Oklahoma maritime and general industry employers should be aware that the U.S. Occupational Safety and Health Administration has issued a compliance fact sheet on standards for worker exposure to respirable crystalline silica. Studies have shown that crystalline silica, which is found in stone, artificial stone and sand, can cause cancer. Exposed workers can also develop a chronic lung disease known as silicosis.
OSHA's final rule for respirable crystalline silica standards went into effect in June 2016. The rule lowered the allowable exposure limit for silica to an average of 50 micrograms per cubic meter of air per eight-hour shift. Maritime and general industries employers were given until June 23, 2018, to comply with most requirements. These requirements include mandatory protections for employees working around silica, training programs for employees, the assessment of work site exposures and written exposure reduction plans.
Maritime and general industry employers have until June 23, 2020, to provide medical screenings for workers exposed to an average of 25 or more micrograms per cubic meter of air per eight-hour shift for at least 30 days each year. Oil and gas industry employers involved in hydraulic fracturing have until June 23, 2021, to reduce worker silica exposures to the new standards. According to federal statistics, approximately 2.3 million U.S. workers are currently exposed to respirable crystalline silica dust, largely in the construction industry.

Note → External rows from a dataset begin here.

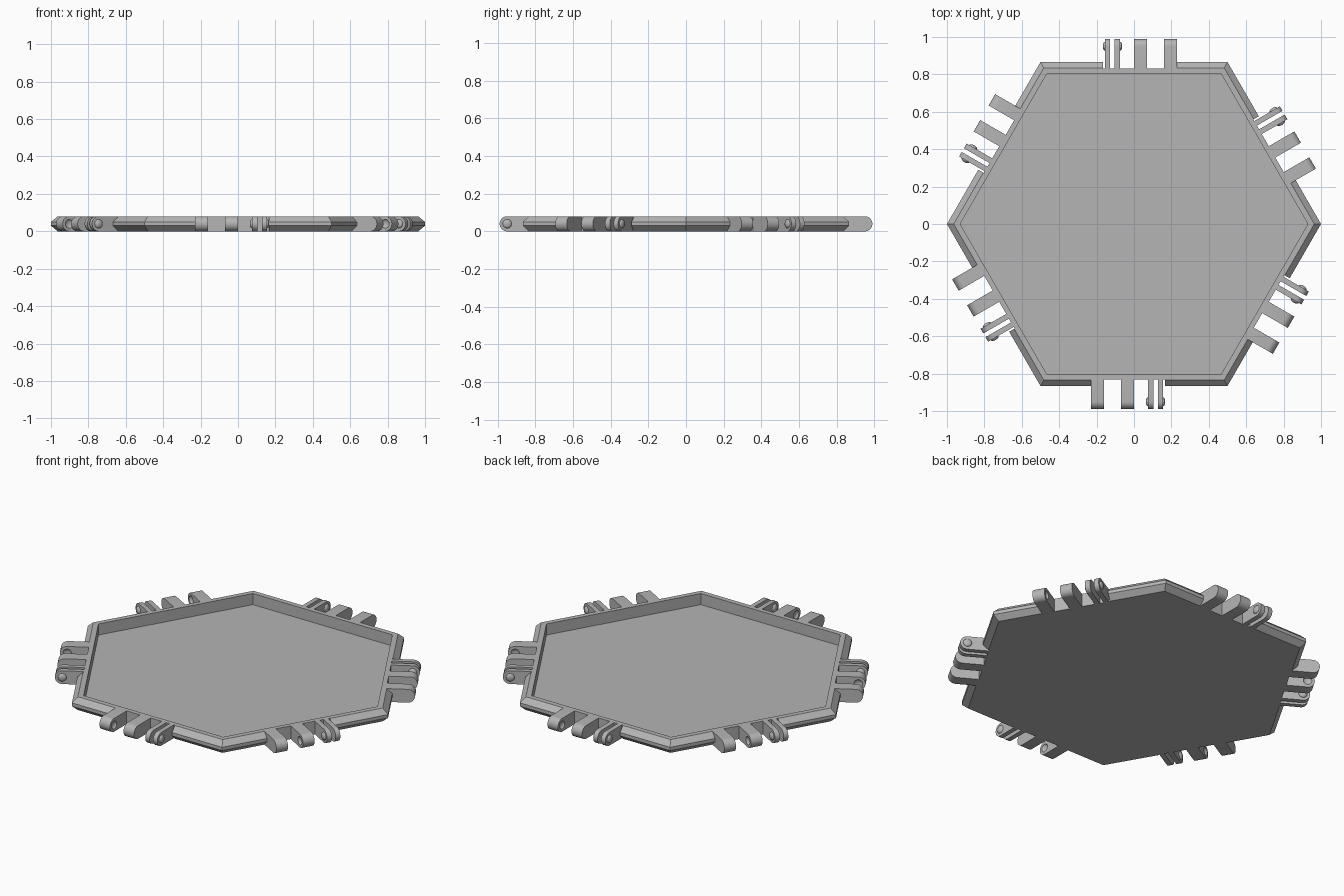
import bpy, bmesh, math
from mathutils import Matrix

cube = bpy.data.objects.get("Cube")
if cube:
    bpy.data.objects.remove(cube, do_unlink=True)

HEIGHT = 0.08
RIM = 0.835            # distance from the centre to the flat of the rim
TURNS = [Matrix.Rotation(math.radians(60 * k), 4, 'Z') for k in range(6)]
THICK_TABS = [(-0.23, -0.16), (-0.07, 0.0)]
THIN_TABS = [(0.075, 0.104), (0.127, 0.155)]
PIVOT_Y, PIVOT_Z = -0.95, HEIGHT / 2

grey = bpy.data.materials.new("grey plastic")
grey.use_nodes = True
colour = (0.46, 0.46, 0.46, 1)
grey.diffuse_color = colour
grey.node_tree.nodes["Principled BSDF"].inputs["Base Color"].default_value = colour


def make_object(name, bm):
    bmesh.ops.recalc_face_normals(bm, faces=bm.faces)
    mesh = bpy.data.meshes.new(name)
    bm.to_mesh(mesh)
    bm.free()
    mesh.materials.append(grey)
    obj = bpy.data.objects.new(name, mesh)
    bpy.context.collection.objects.link(obj)
    return obj


def boolean(target, tool, operation):
    mod = target.modifiers.new(operation.title(), 'BOOLEAN')
    mod.operation = operation
    mod.solver = 'EXACT'
    mod.object = tool
    bpy.context.view_layer.objects.active = target
    bpy.ops.object.modifier_apply(modifier=mod.name)
    bpy.data.objects.remove(tool, do_unlink=True)


def add_box(bm, x0, x1, y0, y1, z0, z1, turn):
    place = Matrix.Translation(((x0 + x1) / 2, (y0 + y1) / 2, (z0 + z1) / 2))
    size = Matrix.Diagonal((x1 - x0, y1 - y0, z1 - z0, 1))
    bmesh.ops.create_cube(bm, size=1, matrix=turn @ place @ size)


def add_tab(bm, x0, x1, turn):
    # Plate with a fully rounded tip, extruded along the side of the tray
    r = HEIGHT / 2
    profile = [(-0.815, HEIGHT)]
    for i in range(17):
        a = math.pi / 2 + math.pi * i / 16
        profile.append((PIVOT_Y + r * math.cos(a), PIVOT_Z + r * math.sin(a)))
    profile.append((-0.815, 0))
    face = bm.faces.new([bm.verts.new((x0, y, z)) for y, z in profile])
    ext = bmesh.ops.extrude_face_region(bm, geom=[face])
    verts = [v for v in ext["geom"] if isinstance(v, bmesh.types.BMVert)]
    bmesh.ops.translate(bm, verts=verts, vec=(x1 - x0, 0, 0))
    bmesh.ops.transform(bm, matrix=turn, verts=list(face.verts) + verts)


def add_bump(bm, x, turn):
    place = Matrix.Translation((x, PIVOT_Y, PIVOT_Z))
    size = Matrix.Diagonal((0.012, 0.024, 0.024, 1))
    spin = Matrix.Rotation(math.pi / 2, 4, 'Y')
    bmesh.ops.create_uvsphere(bm, u_segments=20, v_segments=10, radius=1,
                              matrix=turn @ place @ size @ spin)


# Hexagonal tray: rings of (apothem, height) from the floor out, round and under
bm = bmesh.new()
rings = []
for apothem, z in [(0.805, 0.013), (0.805, HEIGHT), (RIM, HEIGHT),
                   (0.866, 0.05), (0.866, 0.03), (RIM, 0)]:
    radius = apothem / math.cos(math.pi / 6)
    rings.append([bm.verts.new((radius * math.cos(k * math.pi / 3),
                                radius * math.sin(k * math.pi / 3), z))
                  for k in range(6)])
for low, high in zip(rings, rings[1:]):
    for k in range(6):
        n = (k + 1) % 6
        bm.faces.new((low[k], low[n], high[n], high[k]))
bm.faces.new(rings[0])
bm.faces.new(rings[-1])
tray = make_object("tray", bm)

# Notches in the bevelled edge where the hinges sit
bm = bmesh.new()
for turn in TURNS:
    add_box(bm, -0.23, 0.165, -0.95, -0.832, -0.02, 0.1, turn)
boolean(tray, make_object("notch_cutter", bm), 'DIFFERENCE')

# Hinge tabs
bm = bmesh.new()
for turn in TURNS:
    for x0, x1 in THICK_TABS + THIN_TABS:
        add_tab(bm, x0, x1, turn)
boolean(tray, make_object("hinge_tabs", bm), 'UNION')

# Sockets in the facing sides of the thick tabs
bm = bmesh.new()
for turn in TURNS:
    for x in (THICK_TABS[0][1], THICK_TABS[1][0]):
        add_bump(bm, x, turn)
boolean(tray, make_object("socket_cutter", bm), 'DIFFERENCE')

# Snap bumps on the outer sides of the thin tabs
bm = bmesh.new()
for turn in TURNS:
    for x in (THIN_TABS[0][0], THIN_TABS[1][1]):
        add_bump(bm, x, turn)
bumps = make_object("snap_bumps", bm)

for obj in (tray, bumps):
    bpy.ops.object.select_all(action='DESELECT')
    obj.select_set(True)
    bpy.context.view_layer.objects.active = obj
    bpy.ops.object.shade_smooth_by_angle(angle=math.radians(30))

Workers exposed to silica dust are at risk of developing a number of serious respiratory diseases, including lung cancer. Most workers who become ill from silica exposure are eligible to file a workers' compensation benefits claim. Many people find it helpful to speak with an attorney familiar with workplace safety issues before doing so.
Source: Safety + Health, "New OSHA fact sheet addresses silica rule for general industry, maritime", Feb. 26, 2018